Instructions for the task: Could the data below be retyped exactly, without its pictures?

Records for processing:
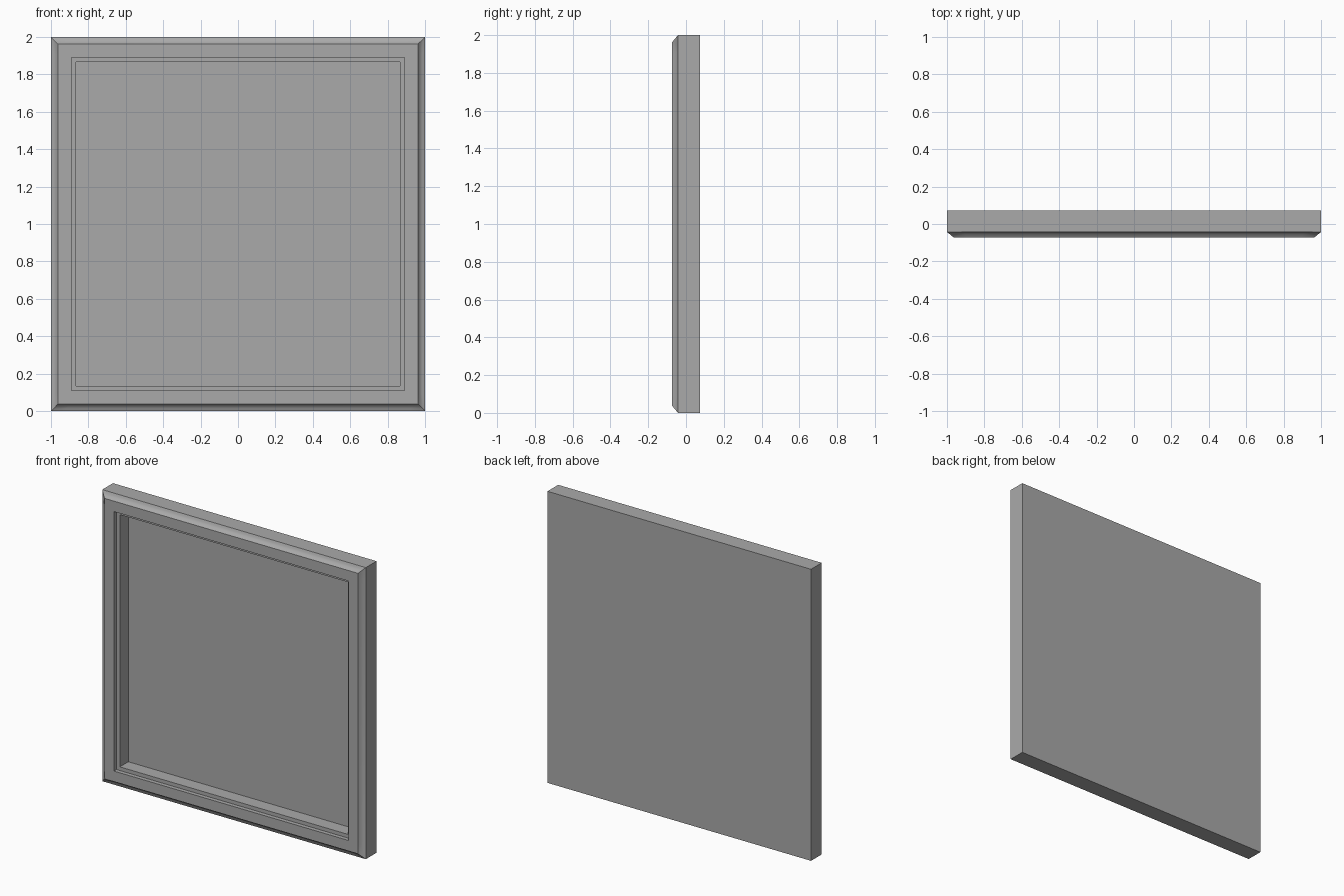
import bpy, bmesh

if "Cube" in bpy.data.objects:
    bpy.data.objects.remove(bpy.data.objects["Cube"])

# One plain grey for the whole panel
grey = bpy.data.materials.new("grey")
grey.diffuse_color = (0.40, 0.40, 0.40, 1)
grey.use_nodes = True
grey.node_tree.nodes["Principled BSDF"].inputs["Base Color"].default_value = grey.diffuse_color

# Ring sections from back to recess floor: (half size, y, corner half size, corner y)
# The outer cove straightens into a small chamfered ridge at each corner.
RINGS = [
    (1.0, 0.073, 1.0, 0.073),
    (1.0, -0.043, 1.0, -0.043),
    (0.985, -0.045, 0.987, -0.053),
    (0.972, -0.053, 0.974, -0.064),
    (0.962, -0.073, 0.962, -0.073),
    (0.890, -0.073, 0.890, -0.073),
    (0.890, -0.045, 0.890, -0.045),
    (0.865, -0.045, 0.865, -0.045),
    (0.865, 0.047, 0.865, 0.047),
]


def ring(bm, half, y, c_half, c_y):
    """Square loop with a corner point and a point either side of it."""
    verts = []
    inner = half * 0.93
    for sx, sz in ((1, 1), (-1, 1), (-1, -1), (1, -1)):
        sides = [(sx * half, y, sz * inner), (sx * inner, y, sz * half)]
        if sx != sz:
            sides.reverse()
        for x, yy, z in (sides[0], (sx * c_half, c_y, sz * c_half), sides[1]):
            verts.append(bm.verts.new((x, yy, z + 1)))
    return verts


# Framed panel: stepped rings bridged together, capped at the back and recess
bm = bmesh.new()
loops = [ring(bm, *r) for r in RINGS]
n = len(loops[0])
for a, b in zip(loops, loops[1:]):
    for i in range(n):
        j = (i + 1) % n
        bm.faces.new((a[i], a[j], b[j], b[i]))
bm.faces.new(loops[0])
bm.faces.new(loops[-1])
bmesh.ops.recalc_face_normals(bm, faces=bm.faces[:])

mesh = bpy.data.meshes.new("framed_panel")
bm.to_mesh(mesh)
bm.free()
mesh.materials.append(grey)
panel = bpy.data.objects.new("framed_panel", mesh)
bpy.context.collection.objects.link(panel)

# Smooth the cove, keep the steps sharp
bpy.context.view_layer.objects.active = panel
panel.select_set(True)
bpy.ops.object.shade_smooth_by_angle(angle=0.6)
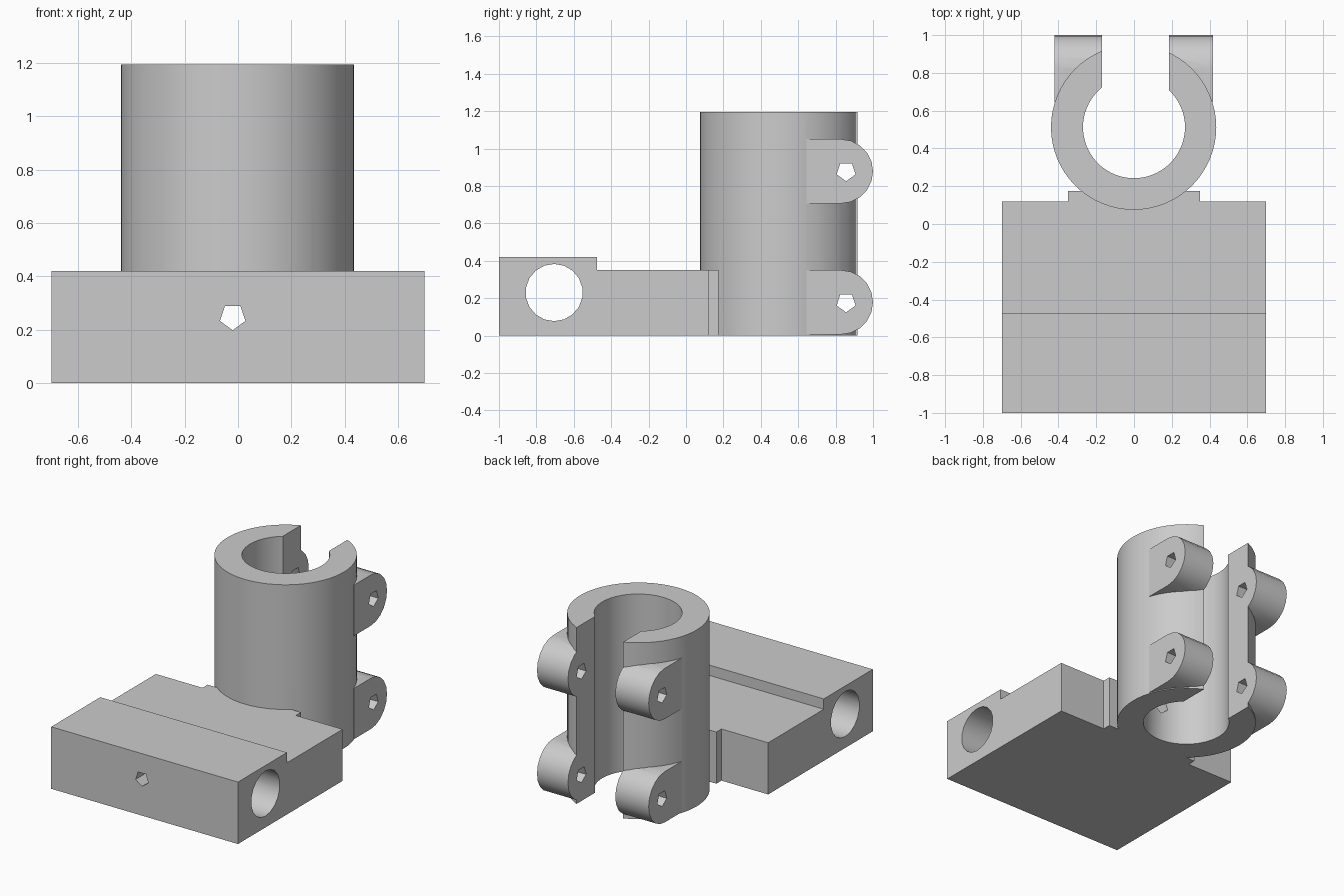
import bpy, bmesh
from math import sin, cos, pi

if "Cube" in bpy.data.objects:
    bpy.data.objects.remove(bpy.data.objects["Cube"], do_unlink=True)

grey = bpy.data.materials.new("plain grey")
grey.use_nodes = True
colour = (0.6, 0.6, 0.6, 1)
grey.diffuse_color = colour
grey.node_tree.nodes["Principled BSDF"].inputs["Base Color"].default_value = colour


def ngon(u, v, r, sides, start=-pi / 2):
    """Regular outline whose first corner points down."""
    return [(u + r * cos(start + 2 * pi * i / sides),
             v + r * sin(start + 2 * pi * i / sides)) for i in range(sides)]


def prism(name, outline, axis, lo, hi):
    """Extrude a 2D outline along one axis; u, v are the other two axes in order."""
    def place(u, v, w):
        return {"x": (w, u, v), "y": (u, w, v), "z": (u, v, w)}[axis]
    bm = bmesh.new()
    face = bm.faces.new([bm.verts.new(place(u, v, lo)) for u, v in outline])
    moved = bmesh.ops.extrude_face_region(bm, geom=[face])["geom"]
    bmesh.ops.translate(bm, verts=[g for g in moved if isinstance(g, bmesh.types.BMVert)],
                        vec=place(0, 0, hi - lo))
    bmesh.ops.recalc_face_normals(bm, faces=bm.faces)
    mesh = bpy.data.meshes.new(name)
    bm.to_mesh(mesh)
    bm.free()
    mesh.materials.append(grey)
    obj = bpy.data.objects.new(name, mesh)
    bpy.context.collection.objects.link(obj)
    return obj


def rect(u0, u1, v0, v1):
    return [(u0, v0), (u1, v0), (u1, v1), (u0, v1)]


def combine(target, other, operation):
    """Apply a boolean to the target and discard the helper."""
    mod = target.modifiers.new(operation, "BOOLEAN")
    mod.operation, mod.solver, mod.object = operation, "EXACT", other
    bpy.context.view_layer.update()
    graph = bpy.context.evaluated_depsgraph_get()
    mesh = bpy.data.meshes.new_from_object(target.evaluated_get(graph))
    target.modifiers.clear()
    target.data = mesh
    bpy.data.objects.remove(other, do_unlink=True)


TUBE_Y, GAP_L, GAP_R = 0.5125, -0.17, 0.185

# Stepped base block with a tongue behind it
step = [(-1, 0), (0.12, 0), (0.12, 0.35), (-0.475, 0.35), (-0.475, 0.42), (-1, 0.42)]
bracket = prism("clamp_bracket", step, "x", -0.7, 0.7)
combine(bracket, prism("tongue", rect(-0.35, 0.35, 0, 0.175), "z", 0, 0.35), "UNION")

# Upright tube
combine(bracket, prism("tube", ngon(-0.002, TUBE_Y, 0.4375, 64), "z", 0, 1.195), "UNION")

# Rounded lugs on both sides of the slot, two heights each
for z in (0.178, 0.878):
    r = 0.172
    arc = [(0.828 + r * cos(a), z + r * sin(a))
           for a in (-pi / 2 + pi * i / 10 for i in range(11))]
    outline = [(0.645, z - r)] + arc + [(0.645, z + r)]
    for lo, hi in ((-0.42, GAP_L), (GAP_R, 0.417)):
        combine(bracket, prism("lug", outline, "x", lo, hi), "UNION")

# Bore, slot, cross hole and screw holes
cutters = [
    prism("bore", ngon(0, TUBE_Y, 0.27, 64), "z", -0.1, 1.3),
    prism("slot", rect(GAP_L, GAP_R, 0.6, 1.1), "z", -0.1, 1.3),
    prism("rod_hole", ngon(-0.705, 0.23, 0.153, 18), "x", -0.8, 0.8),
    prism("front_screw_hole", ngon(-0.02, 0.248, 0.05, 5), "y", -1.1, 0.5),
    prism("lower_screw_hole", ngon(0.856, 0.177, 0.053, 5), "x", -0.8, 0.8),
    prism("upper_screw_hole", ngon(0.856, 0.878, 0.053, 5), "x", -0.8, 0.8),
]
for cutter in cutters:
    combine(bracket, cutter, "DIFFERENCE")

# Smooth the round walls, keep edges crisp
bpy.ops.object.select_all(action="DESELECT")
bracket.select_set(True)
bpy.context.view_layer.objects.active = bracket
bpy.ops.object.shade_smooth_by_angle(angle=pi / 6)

Exercise result:
import bpy, bmesh

if "Cube" in bpy.data.objects:
    bpy.data.objects.remove(bpy.data.objects["Cube"])

# One plain grey for the whole panel
grey = bpy.data.materials.new("grey")
grey.diffuse_color = (0.40, 0.40, 0.40, 1)
grey.use_nodes = True
grey.node_tree.nodes["Principled BSDF"].inputs["Base Color"].default_value = grey.diffuse_color

# Ring sections from back to recess floor: (half size, y, corner half size, corner y)
# The outer cove straightens into a small chamfered ridge at each corner.
RINGS = [
    (1.0, 0.073, 1.0, 0.073),
    (1.0, -0.043, 1.0, -0.043),
    (0.985, -0.045, 0.987, -0.053),
    (0.972, -0.053, 0.974, -0.064),
    (0.962, -0.073, 0.962, -0.073),
    (0.890, -0.073, 0.890, -0.073),
    (0.890, -0.045, 0.890, -0.045),
    (0.865, -0.045, 0.865, -0.045),
    (0.865, 0.047, 0.865, 0.047),
]


def ring(bm, half, y, c_half, c_y):
    """Square loop with a corner point and a point either side of it."""
    verts = []
    inner = half * 0.93
    for sx, sz in ((1, 1), (-1, 1), (-1, -1), (1, -1)):
        sides = [(sx * half, y, sz * inner), (sx * inner, y, sz * half)]
        if sx != sz:
            sides.reverse()
        for x, yy, z in (sides[0], (sx * c_half, c_y, sz * c_half), sides[1]):
            verts.append(bm.verts.new((x, yy, z + 1)))
    return verts


# Framed panel: stepped rings bridged together, capped at the back and recess
bm = bmesh.new()
loops = [ring(bm, *r) for r in RINGS]
n = len(loops[0])
for a, b in zip(loops, loops[1:]):
    for i in range(n):
        j = (i + 1) % n
        bm.faces.new((a[i], a[j], b[j], b[i]))
bm.faces.new(loops[0])
bm.faces.new(loops[-1])
bmesh.ops.recalc_face_normals(bm, faces=bm.faces[:])

mesh = bpy.data.meshes.new("framed_panel")
bm.to_mesh(mesh)
bm.free()
mesh.materials.append(grey)
panel = bpy.data.objects.new("framed_panel", mesh)
bpy.context.collection.objects.link(panel)

# Smooth the cove, keep the steps sharp
bpy.context.view_layer.objects.active = panel
panel.select_set(True)
bpy.ops.object.shade_smooth_by_angle(angle=0.6)
import bpy, bmesh
from math import sin, cos, pi

if "Cube" in bpy.data.objects:
    bpy.data.objects.remove(bpy.data.objects["Cube"], do_unlink=True)

grey = bpy.data.materials.new("plain grey")
grey.use_nodes = True
colour = (0.6, 0.6, 0.6, 1)
grey.diffuse_color = colour
grey.node_tree.nodes["Principled BSDF"].inputs["Base Color"].default_value = colour


def ngon(u, v, r, sides, start=-pi / 2):
    """Regular outline whose first corner points down."""
    return [(u + r * cos(start + 2 * pi * i / sides),
             v + r * sin(start + 2 * pi * i / sides)) for i in range(sides)]


def prism(name, outline, axis, lo, hi):
    """Extrude a 2D outline along one axis; u, v are the other two axes in order."""
    def place(u, v, w):
        return {"x": (w, u, v), "y": (u, w, v), "z": (u, v, w)}[axis]
    bm = bmesh.new()
    face = bm.faces.new([bm.verts.new(place(u, v, lo)) for u, v in outline])
    moved = bmesh.ops.extrude_face_region(bm, geom=[face])["geom"]
    bmesh.ops.translate(bm, verts=[g for g in moved if isinstance(g, bmesh.types.BMVert)],
                        vec=place(0, 0, hi - lo))
    bmesh.ops.recalc_face_normals(bm, faces=bm.faces)
    mesh = bpy.data.meshes.new(name)
    bm.to_mesh(mesh)
    bm.free()
    mesh.materials.append(grey)
    obj = bpy.data.objects.new(name, mesh)
    bpy.context.collection.objects.link(obj)
    return obj


def rect(u0, u1, v0, v1):
    return [(u0, v0), (u1, v0), (u1, v1), (u0, v1)]


def combine(target, other, operation):
    """Apply a boolean to the target and discard the helper."""
    mod = target.modifiers.new(operation, "BOOLEAN")
    mod.operation, mod.solver, mod.object = operation, "EXACT", other
    bpy.context.view_layer.update()
    graph = bpy.context.evaluated_depsgraph_get()
    mesh = bpy.data.meshes.new_from_object(target.evaluated_get(graph))
    target.modifiers.clear()
    target.data = mesh
    bpy.data.objects.remove(other, do_unlink=True)


TUBE_Y, GAP_L, GAP_R = 0.5125, -0.17, 0.185

# Stepped base block with a tongue behind it
step = [(-1, 0), (0.12, 0), (0.12, 0.35), (-0.475, 0.35), (-0.475, 0.42), (-1, 0.42)]
bracket = prism("clamp_bracket", step, "x", -0.7, 0.7)
combine(bracket, prism("tongue", rect(-0.35, 0.35, 0, 0.175), "z", 0, 0.35), "UNION")

# Upright tube
combine(bracket, prism("tube", ngon(-0.002, TUBE_Y, 0.4375, 64), "z", 0, 1.195), "UNION")

# Rounded lugs on both sides of the slot, two heights each
for z in (0.178, 0.878):
    r = 0.172
    arc = [(0.828 + r * cos(a), z + r * sin(a))
           for a in (-pi / 2 + pi * i / 10 for i in range(11))]
    outline = [(0.645, z - r)] + arc + [(0.645, z + r)]
    for lo, hi in ((-0.42, GAP_L), (GAP_R, 0.417)):
        combine(bracket, prism("lug", outline, "x", lo, hi), "UNION")

# Bore, slot, cross hole and screw holes
cutters = [
    prism("bore", ngon(0, TUBE_Y, 0.27, 64), "z", -0.1, 1.3),
    prism("slot", rect(GAP_L, GAP_R, 0.6, 1.1), "z", -0.1, 1.3),
    prism("rod_hole", ngon(-0.705, 0.23, 0.153, 18), "x", -0.8, 0.8),
    prism("front_screw_hole", ngon(-0.02, 0.248, 0.05, 5), "y", -1.1, 0.5),
    prism("lower_screw_hole", ngon(0.856, 0.177, 0.053, 5), "x", -0.8, 0.8),
    prism("upper_screw_hole", ngon(0.856, 0.878, 0.053, 5), "x", -0.8, 0.8),
]
for cutter in cutters:
    combine(bracket, cutter, "DIFFERENCE")

# Smooth the round walls, keep edges crisp
bpy.ops.object.select_all(action="DESELECT")
bracket.select_set(True)
bpy.context.view_layer.objects.active = bracket
bpy.ops.object.shade_smooth_by_angle(angle=pi / 6)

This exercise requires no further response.